##### DATA #####
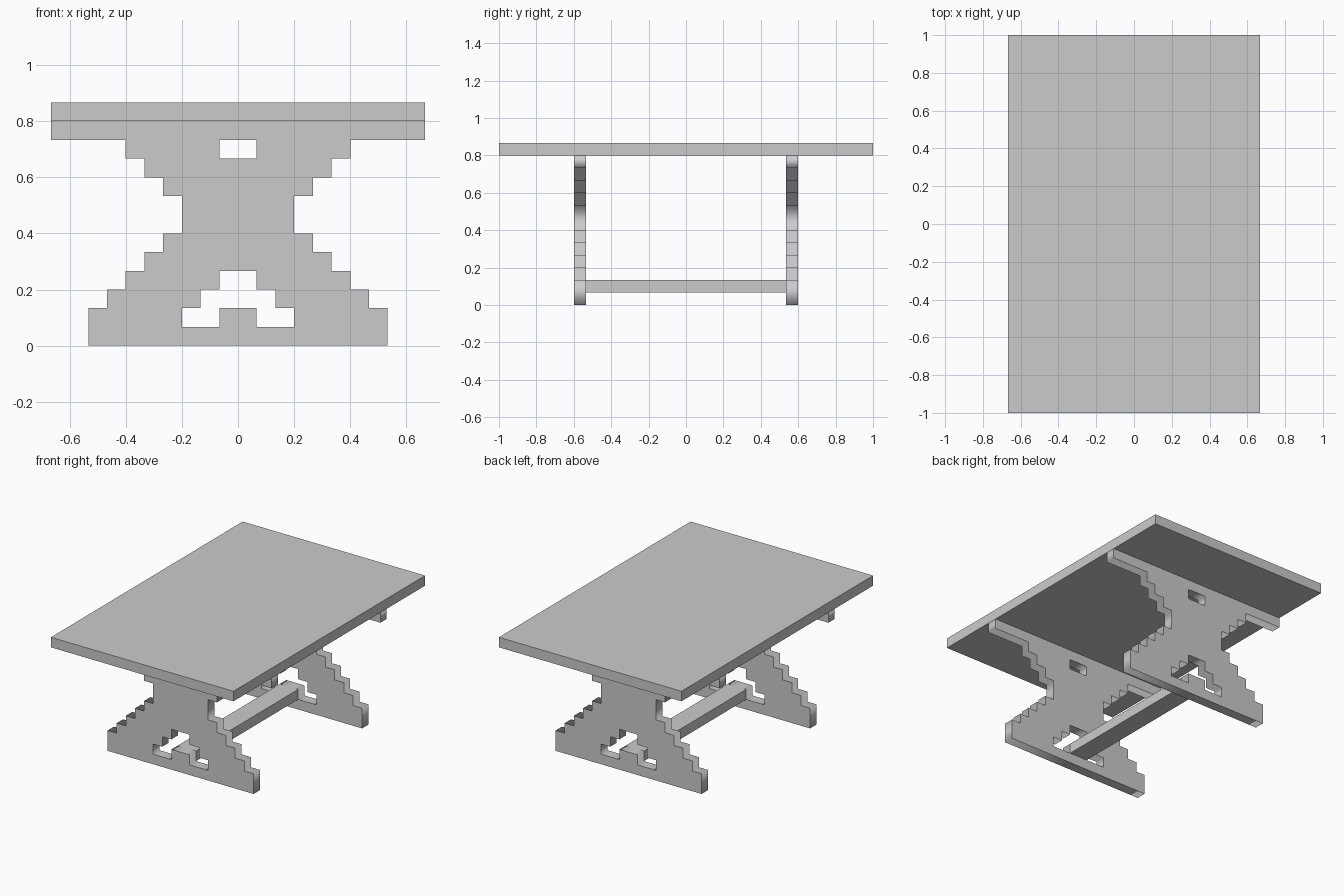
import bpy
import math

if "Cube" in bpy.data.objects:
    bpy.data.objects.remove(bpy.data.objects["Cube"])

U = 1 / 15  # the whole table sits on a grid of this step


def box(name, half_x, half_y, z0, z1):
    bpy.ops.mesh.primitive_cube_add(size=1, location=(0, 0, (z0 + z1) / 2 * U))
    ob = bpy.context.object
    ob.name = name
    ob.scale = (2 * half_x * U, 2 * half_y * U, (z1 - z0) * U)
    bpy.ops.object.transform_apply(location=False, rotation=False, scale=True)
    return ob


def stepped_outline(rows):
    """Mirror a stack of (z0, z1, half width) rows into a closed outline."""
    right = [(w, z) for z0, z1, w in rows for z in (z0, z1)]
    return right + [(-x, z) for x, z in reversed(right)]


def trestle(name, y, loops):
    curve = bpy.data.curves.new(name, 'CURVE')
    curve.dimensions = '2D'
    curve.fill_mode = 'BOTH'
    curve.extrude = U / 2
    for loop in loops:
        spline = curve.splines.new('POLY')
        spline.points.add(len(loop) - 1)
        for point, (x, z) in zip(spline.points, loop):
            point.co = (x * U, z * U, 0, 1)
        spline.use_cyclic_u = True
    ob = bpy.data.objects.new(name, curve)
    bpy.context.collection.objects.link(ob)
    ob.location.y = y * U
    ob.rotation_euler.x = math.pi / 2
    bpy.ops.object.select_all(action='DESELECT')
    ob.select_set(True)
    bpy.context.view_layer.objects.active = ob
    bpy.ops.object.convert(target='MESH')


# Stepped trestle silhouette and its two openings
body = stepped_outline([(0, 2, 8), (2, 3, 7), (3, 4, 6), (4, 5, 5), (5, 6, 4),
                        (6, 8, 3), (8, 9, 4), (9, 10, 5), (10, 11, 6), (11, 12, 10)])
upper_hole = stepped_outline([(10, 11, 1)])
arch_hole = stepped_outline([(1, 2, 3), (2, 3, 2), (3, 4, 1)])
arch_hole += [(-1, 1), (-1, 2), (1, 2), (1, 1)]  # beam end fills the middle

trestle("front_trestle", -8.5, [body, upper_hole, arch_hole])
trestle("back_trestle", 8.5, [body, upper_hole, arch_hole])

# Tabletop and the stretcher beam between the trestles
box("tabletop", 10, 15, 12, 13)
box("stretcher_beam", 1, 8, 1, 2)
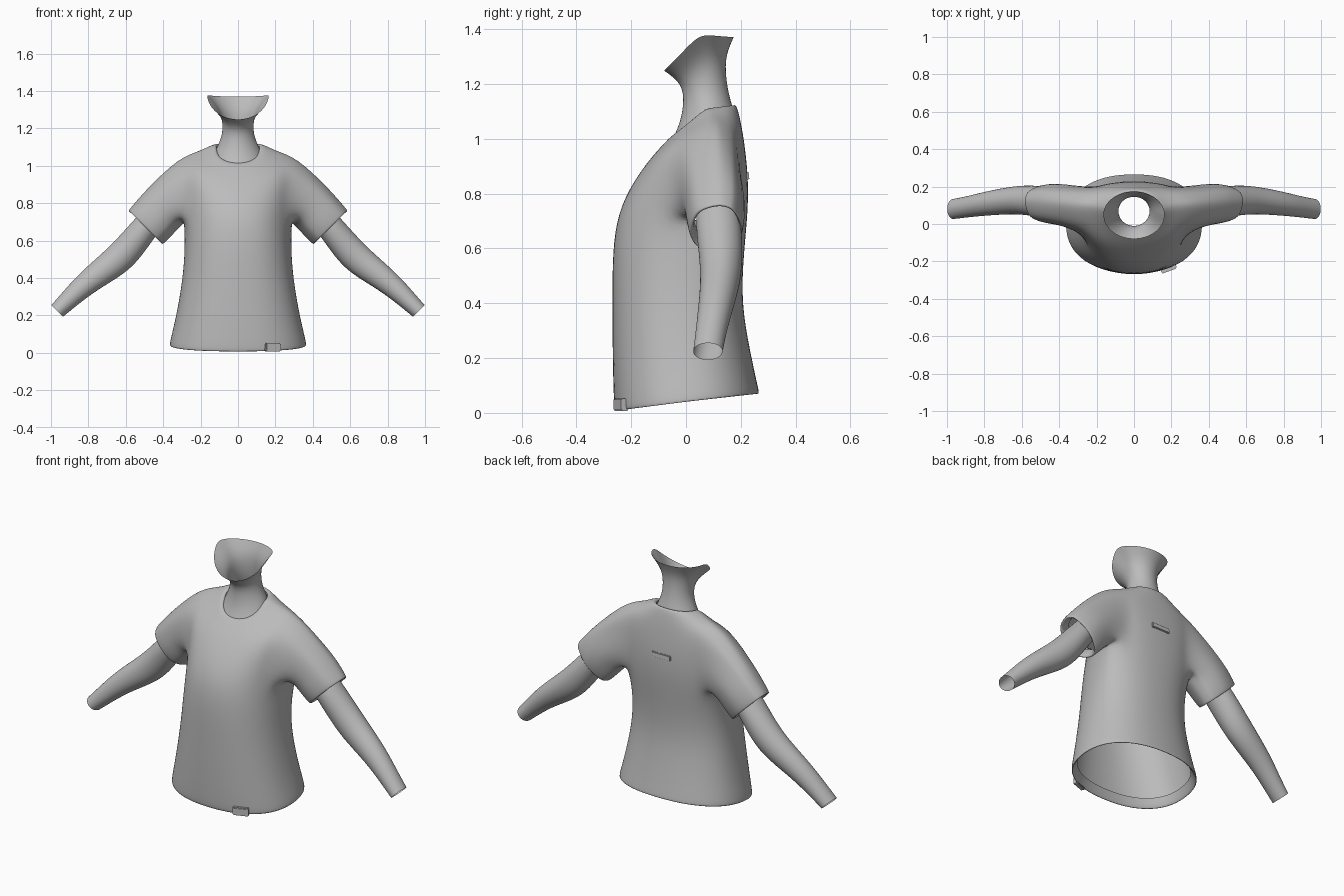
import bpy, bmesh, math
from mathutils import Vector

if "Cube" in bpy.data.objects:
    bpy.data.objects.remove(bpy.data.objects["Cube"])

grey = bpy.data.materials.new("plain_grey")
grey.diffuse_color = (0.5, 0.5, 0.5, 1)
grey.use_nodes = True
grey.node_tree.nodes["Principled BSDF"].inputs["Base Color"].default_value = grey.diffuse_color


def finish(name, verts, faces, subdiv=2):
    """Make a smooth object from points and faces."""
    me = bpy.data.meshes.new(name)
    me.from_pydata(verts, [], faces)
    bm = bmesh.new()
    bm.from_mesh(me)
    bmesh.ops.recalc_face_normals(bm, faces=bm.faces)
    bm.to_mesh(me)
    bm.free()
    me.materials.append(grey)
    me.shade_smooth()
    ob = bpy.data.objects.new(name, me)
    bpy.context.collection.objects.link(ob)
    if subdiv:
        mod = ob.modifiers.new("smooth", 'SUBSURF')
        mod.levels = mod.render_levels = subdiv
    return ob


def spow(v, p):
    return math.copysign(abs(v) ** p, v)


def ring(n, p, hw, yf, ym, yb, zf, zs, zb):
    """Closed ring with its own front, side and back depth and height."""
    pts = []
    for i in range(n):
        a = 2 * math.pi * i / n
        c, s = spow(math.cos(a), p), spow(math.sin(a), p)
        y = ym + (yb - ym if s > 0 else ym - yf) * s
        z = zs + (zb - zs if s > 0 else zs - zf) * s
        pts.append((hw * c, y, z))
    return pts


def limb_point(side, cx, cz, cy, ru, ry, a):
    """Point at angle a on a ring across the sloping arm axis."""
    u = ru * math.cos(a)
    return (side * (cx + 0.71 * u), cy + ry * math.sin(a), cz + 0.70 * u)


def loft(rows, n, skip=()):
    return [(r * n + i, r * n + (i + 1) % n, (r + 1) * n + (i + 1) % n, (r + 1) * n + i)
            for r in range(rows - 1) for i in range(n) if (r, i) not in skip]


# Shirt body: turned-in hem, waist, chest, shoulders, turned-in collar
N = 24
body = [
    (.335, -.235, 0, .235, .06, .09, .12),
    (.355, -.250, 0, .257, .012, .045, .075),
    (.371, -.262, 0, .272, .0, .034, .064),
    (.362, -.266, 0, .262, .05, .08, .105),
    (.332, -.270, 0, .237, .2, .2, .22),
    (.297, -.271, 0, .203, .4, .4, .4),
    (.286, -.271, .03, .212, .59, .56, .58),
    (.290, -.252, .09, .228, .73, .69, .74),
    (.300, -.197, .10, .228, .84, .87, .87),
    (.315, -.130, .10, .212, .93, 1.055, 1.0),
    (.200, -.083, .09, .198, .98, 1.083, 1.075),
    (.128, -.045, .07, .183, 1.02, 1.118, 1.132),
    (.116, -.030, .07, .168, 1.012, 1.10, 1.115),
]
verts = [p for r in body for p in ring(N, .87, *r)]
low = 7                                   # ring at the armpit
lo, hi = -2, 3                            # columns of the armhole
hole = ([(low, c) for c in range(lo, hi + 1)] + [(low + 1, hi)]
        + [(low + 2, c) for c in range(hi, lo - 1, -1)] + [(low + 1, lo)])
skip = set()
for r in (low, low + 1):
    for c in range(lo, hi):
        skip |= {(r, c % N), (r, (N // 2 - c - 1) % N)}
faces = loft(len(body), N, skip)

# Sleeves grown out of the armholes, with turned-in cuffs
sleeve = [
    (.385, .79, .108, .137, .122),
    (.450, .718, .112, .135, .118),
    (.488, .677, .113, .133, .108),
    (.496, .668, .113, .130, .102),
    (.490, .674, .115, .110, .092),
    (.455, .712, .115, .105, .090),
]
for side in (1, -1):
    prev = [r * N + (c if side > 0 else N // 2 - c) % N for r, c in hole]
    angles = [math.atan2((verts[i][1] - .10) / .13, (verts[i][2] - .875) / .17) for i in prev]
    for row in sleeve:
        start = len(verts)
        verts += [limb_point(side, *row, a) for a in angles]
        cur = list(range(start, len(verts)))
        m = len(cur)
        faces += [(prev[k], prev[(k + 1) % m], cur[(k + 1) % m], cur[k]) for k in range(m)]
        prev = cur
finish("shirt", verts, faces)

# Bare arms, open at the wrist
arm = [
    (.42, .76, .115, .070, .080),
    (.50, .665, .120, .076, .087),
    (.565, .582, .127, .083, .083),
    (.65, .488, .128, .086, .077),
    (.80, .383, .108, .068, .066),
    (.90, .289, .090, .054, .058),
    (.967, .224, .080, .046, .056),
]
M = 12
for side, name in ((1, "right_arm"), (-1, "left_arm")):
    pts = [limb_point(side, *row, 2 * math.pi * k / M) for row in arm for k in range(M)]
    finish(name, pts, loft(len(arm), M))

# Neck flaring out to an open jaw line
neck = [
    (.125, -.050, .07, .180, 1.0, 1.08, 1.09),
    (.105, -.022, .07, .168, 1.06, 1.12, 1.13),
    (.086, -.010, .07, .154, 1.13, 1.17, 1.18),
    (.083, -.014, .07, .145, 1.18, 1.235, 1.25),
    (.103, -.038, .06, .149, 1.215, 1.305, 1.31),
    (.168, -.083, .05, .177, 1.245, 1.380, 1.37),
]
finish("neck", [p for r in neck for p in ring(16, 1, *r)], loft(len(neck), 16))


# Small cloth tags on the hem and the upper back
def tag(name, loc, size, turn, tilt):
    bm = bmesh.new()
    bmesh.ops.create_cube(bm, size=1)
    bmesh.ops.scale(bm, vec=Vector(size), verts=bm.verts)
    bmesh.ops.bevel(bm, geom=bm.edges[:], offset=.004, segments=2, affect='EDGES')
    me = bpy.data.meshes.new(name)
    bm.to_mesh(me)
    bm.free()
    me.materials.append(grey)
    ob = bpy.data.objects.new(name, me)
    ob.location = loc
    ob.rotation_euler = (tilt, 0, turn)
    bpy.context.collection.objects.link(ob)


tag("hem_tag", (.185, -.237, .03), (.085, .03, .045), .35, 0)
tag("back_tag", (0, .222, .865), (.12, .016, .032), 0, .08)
#####
[WORK INSTRUCTIONS] Copy nothing but the lines from the top of the material through the line holding "# Stepped trestle", exactly as written; omit pictures.

[RESPONSE TO THIS TASK]
import bpy
import math

if "Cube" in bpy.data.objects:
    bpy.data.objects.remove(bpy.data.objects["Cube"])

U = 1 / 15  # the whole table sits on a grid of this step


def box(name, half_x, half_y, z0, z1):
    bpy.ops.mesh.primitive_cube_add(size=1, location=(0, 0, (z0 + z1) / 2 * U))
    ob = bpy.context.object
    ob.name = name
    ob.scale = (2 * half_x * U, 2 * half_y * U, (z1 - z0) * U)
    bpy.ops.object.transform_apply(location=False, rotation=False, scale=True)
    return ob


def stepped_outline(rows):
    """Mirror a stack of (z0, z1, half width) rows into a closed outline."""
    right = [(w, z) for z0, z1, w in rows for z in (z0, z1)]
    return right + [(-x, z) for x, z in reversed(right)]


def trestle(name, y, loops):
    curve = bpy.data.curves.new(name, 'CURVE')
    curve.dimensions = '2D'
    curve.fill_mode = 'BOTH'
    curve.extrude = U / 2
    for loop in loops:
        spline = curve.splines.new('POLY')
        spline.points.add(len(loop) - 1)
        for point, (x, z) in zip(spline.points, loop):
            point.co = (x * U, z * U, 0, 1)
        spline.use_cyclic_u = True
    ob = bpy.data.objects.new(name, curve)
    bpy.context.collection.objects.link(ob)
    ob.location.y = y * U
    ob.rotation_euler.x = math.pi / 2
    bpy.ops.object.select_all(action='DESELECT')
    ob.select_set(True)
    bpy.context.view_layer.objects.active = ob
    bpy.ops.object.convert(target='MESH')


# Stepped trestle silhouette and its two openings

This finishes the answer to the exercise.